Dailey & Vincent take a similar cross-genre approach to organizing the performances of each festival. At all five festivals, fans can expect country artists including Josh Turner, Martina McBride, Gene Watson, Diamond Rio and former Statler Brothers frontman Jimmy Fortune (in 2010 Dailey & Vincent released an album of songs of the Statler Brothers), as well as bands The Isaacs and Primitive Quartet, bluegrass / country artist Bradley Walker and more. As a nod to their relationship with the Opry, at least one festival lineup includes a tribute performance to Opry, with other artists to be announced soon.
“Bringing a wide range of talent to our festivals is a balancing act,” says Vincent. “Working with our friends and colleagues in the Grand Ole Opry family is not only good for the consumer, but also good and fun for us. It’s very difficult to schedule our festivals, and we rely on our partners for guidance and wisdom when selecting a talent lineup.
And while the COVID-19 pandemic has challenged music tours and festivals of all sizes, Dailey & Vincent and their team have made progress in organizing festivals, including last year’s events in Hiawassee, Georgia, and in Gainesboro, Tenn. Disinfection and hand washing stations have been set up everywhere for the participants.
“Masks weren’t mandatory, but if you felt the need to wear one, it was up to you. We have done our part by avoiding welcome meetings or signing autographs, and have kept backstage access to a minimum, ”said Vincent. “People in general are pretty cautious. In our organization, if you feel sick or have a fever, we ask that you stay home. I know there were a few people with existing health issues who chose not to come, and we think that’s a smart choice.
“We encourage everyone who attends our festivals to be cautious and take whatever action they need to take that they believe will help keep them safe,” Dailey said.
In the future, they hope to add more festivals over the next five years or so.

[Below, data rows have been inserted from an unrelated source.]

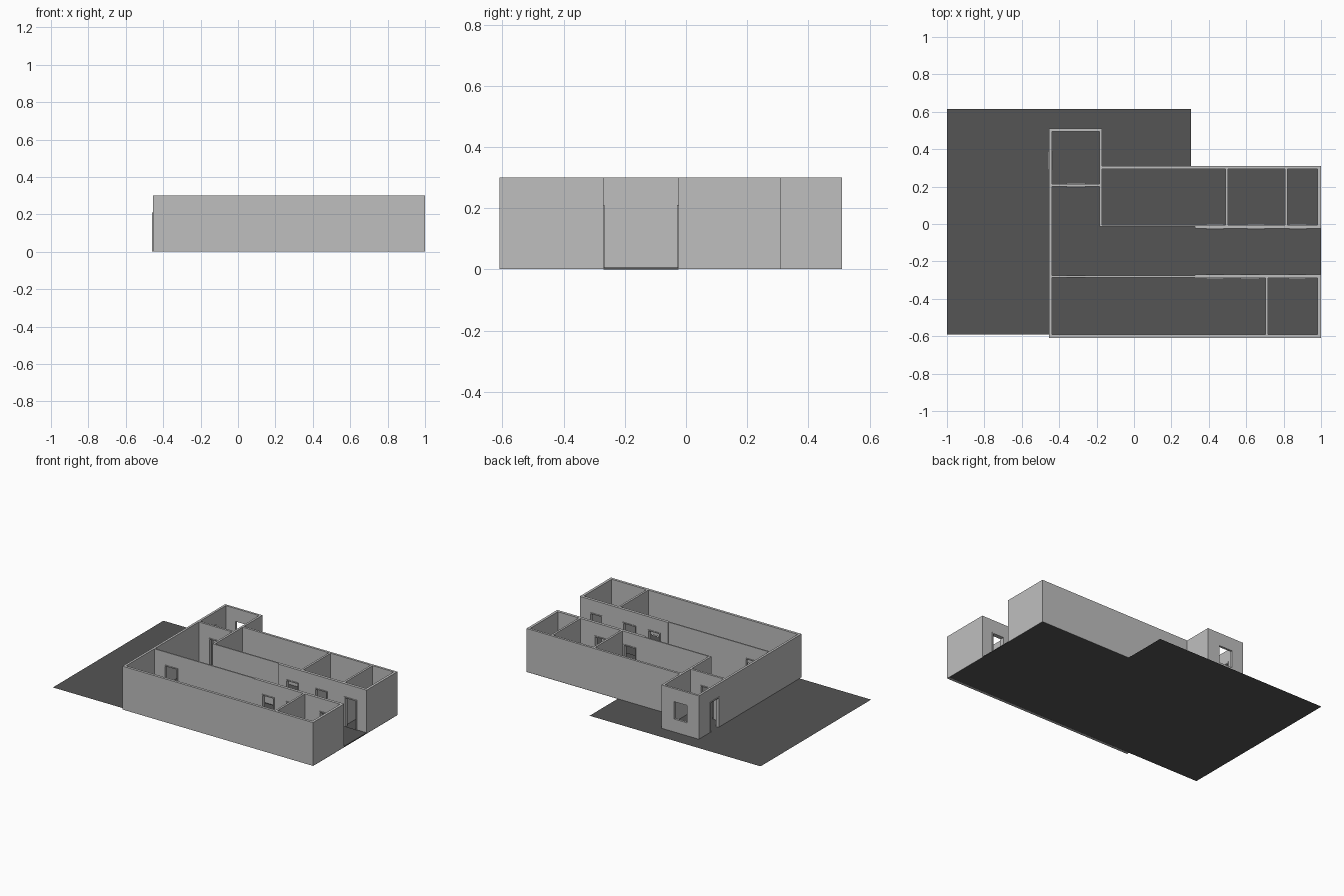
import bpy, bmesh
from mathutils import Vector

if "Cube" in bpy.data.objects:
    bpy.data.objects.remove(bpy.data.objects["Cube"])

H = 0.30      # wall height
DOOR = 0.21   # head height of openings


def material(name, rgb):
    m = bpy.data.materials.new(name)
    m.diffuse_color = (*rgb, 1)
    m.use_nodes = True
    m.node_tree.nodes["Principled BSDF"].inputs["Base Color"].default_value = m.diffuse_color
    return m


WALL = material("light grey wall", (0.52, 0.52, 0.52))
FLOOR = material("dark grey floor", (0.09, 0.09, 0.09))


def finish(name, bm, mat):
    me = bpy.data.meshes.new(name)
    bm.to_mesh(me)
    bm.free()
    ob = bpy.data.objects.new(name, me)
    me.materials.append(mat)
    bpy.context.collection.objects.link(ob)
    return ob


def box(bm, x0, x1, y0, y1, z0, z1):
    vs = bmesh.ops.create_cube(bm, size=1)["verts"]
    for v in vs:
        v.co = Vector((x0 if v.co.x < 0 else x1,
                       y0 if v.co.y < 0 else y1,
                       z0 if v.co.z < 0 else z1))


def wall(name, axis, a, b, c0, c1, openings=(), frames=True):
    """Wall running a..b along the axis, c0..c1 thick; openings are (start, end, sill)."""
    bm = bmesh.new()

    def piece(s, e, z0, z1, out=0.0):
        if axis == "x":
            box(bm, s, e, c0 - out, c1 + out, z0, z1)
        else:
            box(bm, c0 - out, c1 + out, s, e, z0, z1)

    pos = a
    for s, e, sill in sorted(openings):
        piece(pos, s, 0.001, H)
        piece(s, e, DOOR, H)
        if sill > 0:
            piece(s, e, 0.001, sill)
        elif frames:
            # slim projecting door frame
            t = 0.006
            piece(s, s + t, 0.002, DOOR, 0.004)
            piece(e - t, e, 0.002, DOOR, 0.004)
            piece(s, e, DOOR - t, DOOR + 0.001, 0.004)
        pos = e
    piece(pos, b, 0.001, H)
    return finish(name, bm, WALL)


# Ground sheet: wide yard plus the strip under the east rooms
bm = bmesh.new()
outline = [(-1, -0.59), (1, -0.59), (1, 0.31), (0.305, 0.31), (0.305, 0.615), (-1, 0.615)]
bm.faces.new([bm.verts.new((x, y, 0)) for x, y in outline])
finish("ground_floor", bm, FLOOR)

# Corridor floor slab
bm = bmesh.new()
box(bm, -0.435, 0.999, -0.27, -0.025, 0.0005, 0.006)
finish("corridor_floor", bm, FLOOR)

# Outer walls
wall("front_wall", "x", -0.455, 1, -0.61, -0.592)
wall("left_wall", "y", -0.592, 0.495, -0.455, -0.439, [(0.29, 0.39, 0)])
wall("right_wall_front", "y", -0.592, -0.29, 0.982, 1)
wall("right_wall_back", "y", -0.005, 0.294, 0.982, 1)
wall("back_wall", "x", -0.17, 1, 0.294, 0.31)
wall("porch_back_wall", "x", -0.455, -0.17, 0.495, 0.51, [(-0.365, -0.265, 0.09)])

# Porch and stair-side walls
wall("porch_side_wall", "y", -0.012, 0.495, -0.185, -0.17)
wall("porch_inner_wall", "x", -0.439, -0.185, 0.2, 0.215, [(-0.36, -0.26, 0)])

# Corridor walls: thin on the left, thick on the right
wall("corridor_front_thin", "x", -0.439, 0.325, -0.285, -0.276, [(-0.36, -0.26, 0)])
wall("corridor_front_thick", "x", 0.325, 1, -0.29, -0.27,
     [(0.385, 0.48, 0), (0.57, 0.67, 0), (0.825, 0.92, 0)])
wall("corridor_back_thin", "x", -0.185, 0.325, -0.014, -0.005)
wall("corridor_back_thick", "x", 0.325, 1, -0.025, -0.005,
     [(0.385, 0.48, 0), (0.605, 0.70, 0), (0.83, 0.925, 0)])

# Room partitions
wall("partition_back_1", "y", -0.005, 0.294, 0.488, 0.502)
wall("partition_back_2", "y", -0.005, 0.294, 0.808, 0.822)
wall("partition_front", "y", -0.592, -0.29, 0.702, 0.716)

“At this point five is a lot, but we would like to increase it to six or seven, moving southwest with a couple,” Vincent says.
And the long-term goal?
“I’d like us to end at around 25 or so,” Dailey says.